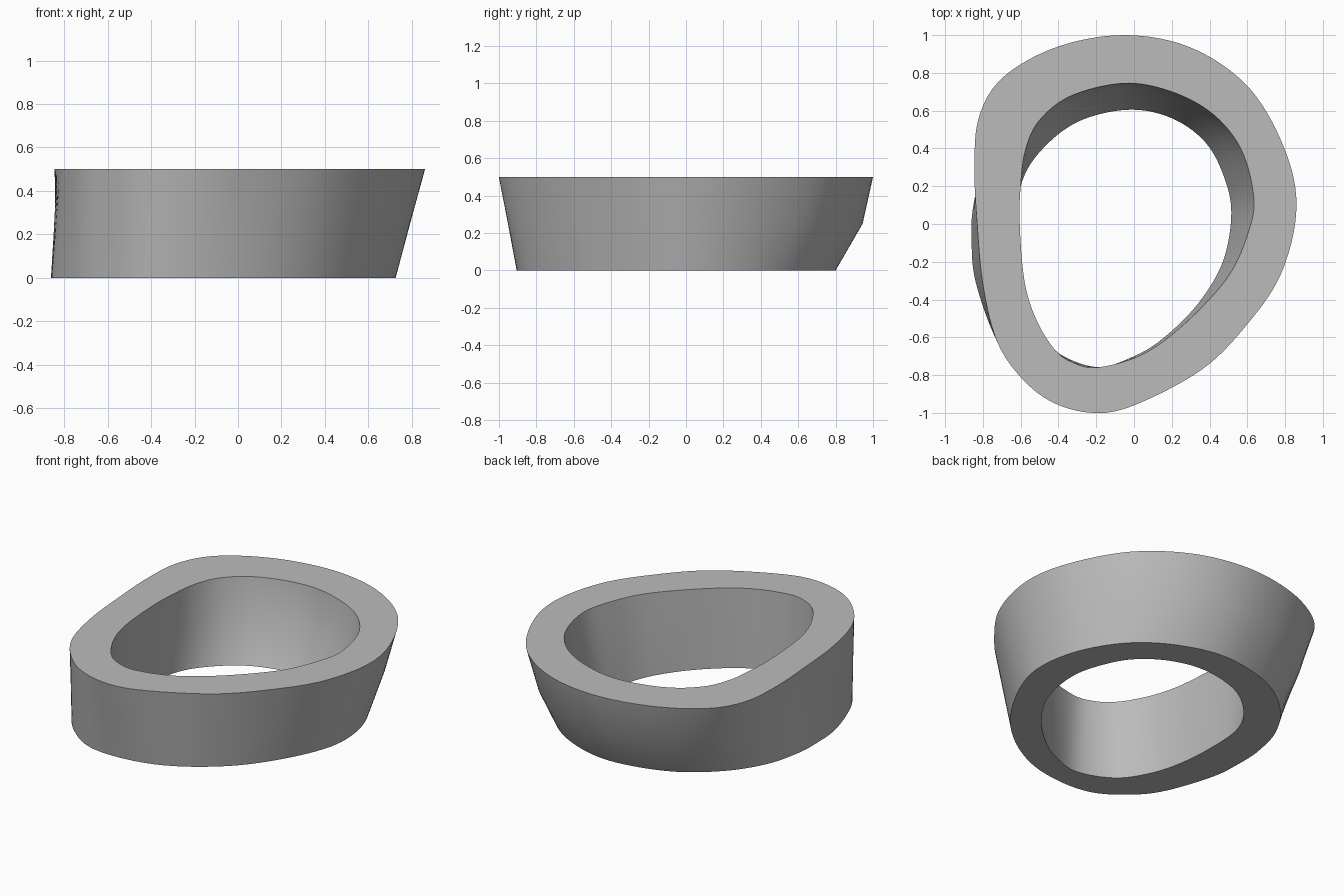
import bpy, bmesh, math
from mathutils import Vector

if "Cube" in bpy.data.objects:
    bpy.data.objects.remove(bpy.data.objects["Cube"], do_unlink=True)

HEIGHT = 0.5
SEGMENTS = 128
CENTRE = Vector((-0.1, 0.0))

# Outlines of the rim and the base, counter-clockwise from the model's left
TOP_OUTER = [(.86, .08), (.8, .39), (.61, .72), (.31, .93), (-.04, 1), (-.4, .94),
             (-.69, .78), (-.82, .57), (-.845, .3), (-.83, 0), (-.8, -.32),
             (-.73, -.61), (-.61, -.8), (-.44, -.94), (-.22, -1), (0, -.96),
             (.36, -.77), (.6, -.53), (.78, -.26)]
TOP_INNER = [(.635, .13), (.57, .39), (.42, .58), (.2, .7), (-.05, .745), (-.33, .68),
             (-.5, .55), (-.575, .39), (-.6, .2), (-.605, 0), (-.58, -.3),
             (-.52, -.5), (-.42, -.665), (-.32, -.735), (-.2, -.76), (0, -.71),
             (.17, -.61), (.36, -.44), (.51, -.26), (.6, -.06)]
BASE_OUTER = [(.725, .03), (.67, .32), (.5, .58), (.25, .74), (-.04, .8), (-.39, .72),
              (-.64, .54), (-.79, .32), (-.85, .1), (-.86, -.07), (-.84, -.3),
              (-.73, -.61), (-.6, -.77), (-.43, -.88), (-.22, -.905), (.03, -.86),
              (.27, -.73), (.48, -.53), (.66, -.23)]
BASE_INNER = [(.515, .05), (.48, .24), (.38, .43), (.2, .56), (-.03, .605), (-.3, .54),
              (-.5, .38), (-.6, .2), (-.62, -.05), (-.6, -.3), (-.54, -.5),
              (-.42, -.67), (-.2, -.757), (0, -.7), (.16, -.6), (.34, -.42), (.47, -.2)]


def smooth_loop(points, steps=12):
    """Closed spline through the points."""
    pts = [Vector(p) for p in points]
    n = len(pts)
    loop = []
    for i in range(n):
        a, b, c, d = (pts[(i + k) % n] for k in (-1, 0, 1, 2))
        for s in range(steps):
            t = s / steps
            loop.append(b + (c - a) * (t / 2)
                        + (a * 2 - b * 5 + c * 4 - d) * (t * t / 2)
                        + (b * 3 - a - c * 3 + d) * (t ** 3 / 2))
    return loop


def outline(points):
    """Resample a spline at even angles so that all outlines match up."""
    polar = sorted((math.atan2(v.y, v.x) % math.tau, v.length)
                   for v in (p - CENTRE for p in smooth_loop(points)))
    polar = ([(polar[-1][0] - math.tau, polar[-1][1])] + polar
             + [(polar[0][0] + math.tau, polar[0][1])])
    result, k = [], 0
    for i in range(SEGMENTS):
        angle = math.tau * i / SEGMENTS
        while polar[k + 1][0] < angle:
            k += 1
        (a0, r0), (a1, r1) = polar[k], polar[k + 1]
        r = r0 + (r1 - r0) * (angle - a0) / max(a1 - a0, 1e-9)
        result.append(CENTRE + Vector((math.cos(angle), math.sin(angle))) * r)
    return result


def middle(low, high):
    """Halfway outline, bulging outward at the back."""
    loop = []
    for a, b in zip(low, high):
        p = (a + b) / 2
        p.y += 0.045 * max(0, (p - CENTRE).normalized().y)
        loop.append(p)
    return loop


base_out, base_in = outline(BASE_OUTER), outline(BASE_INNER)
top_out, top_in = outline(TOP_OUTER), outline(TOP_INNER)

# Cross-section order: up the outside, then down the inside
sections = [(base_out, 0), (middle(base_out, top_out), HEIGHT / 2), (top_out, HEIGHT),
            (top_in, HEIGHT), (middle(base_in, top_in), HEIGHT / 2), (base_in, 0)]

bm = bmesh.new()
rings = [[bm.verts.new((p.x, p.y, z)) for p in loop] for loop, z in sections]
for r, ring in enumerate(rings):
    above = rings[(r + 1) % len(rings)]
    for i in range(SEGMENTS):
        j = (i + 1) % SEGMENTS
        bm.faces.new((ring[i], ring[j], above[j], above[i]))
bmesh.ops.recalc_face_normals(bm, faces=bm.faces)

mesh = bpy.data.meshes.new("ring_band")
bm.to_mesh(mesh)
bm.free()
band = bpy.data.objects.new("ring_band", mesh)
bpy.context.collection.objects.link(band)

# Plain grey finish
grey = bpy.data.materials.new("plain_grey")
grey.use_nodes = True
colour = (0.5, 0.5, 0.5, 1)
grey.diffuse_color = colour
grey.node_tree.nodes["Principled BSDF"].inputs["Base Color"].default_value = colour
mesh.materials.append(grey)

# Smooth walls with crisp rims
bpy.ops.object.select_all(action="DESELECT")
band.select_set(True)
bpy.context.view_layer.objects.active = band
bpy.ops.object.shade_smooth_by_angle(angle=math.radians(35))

==========

▶ **Work required**
From the entries above, write out only the lines starting at the line that holds "loop.append(p)" and ending at the line that holds "for r, ring", keeping both and matching them exactly.

▶ **Completed exercise**
        loop.append(p)
    return loop


base_out, base_in = outline(BASE_OUTER), outline(BASE_INNER)
top_out, top_in = outline(TOP_OUTER), outline(TOP_INNER)

# Cross-section order: up the outside, then down the inside
sections = [(base_out, 0), (middle(base_out, top_out), HEIGHT / 2), (top_out, HEIGHT),
            (top_in, HEIGHT), (middle(base_in, top_in), HEIGHT / 2), (base_in, 0)]

bm = bmesh.new()
rings = [[bm.verts.new((p.x, p.y, z)) for p in loop] for loop, z in sections]
for r, ring in enumerate(rings):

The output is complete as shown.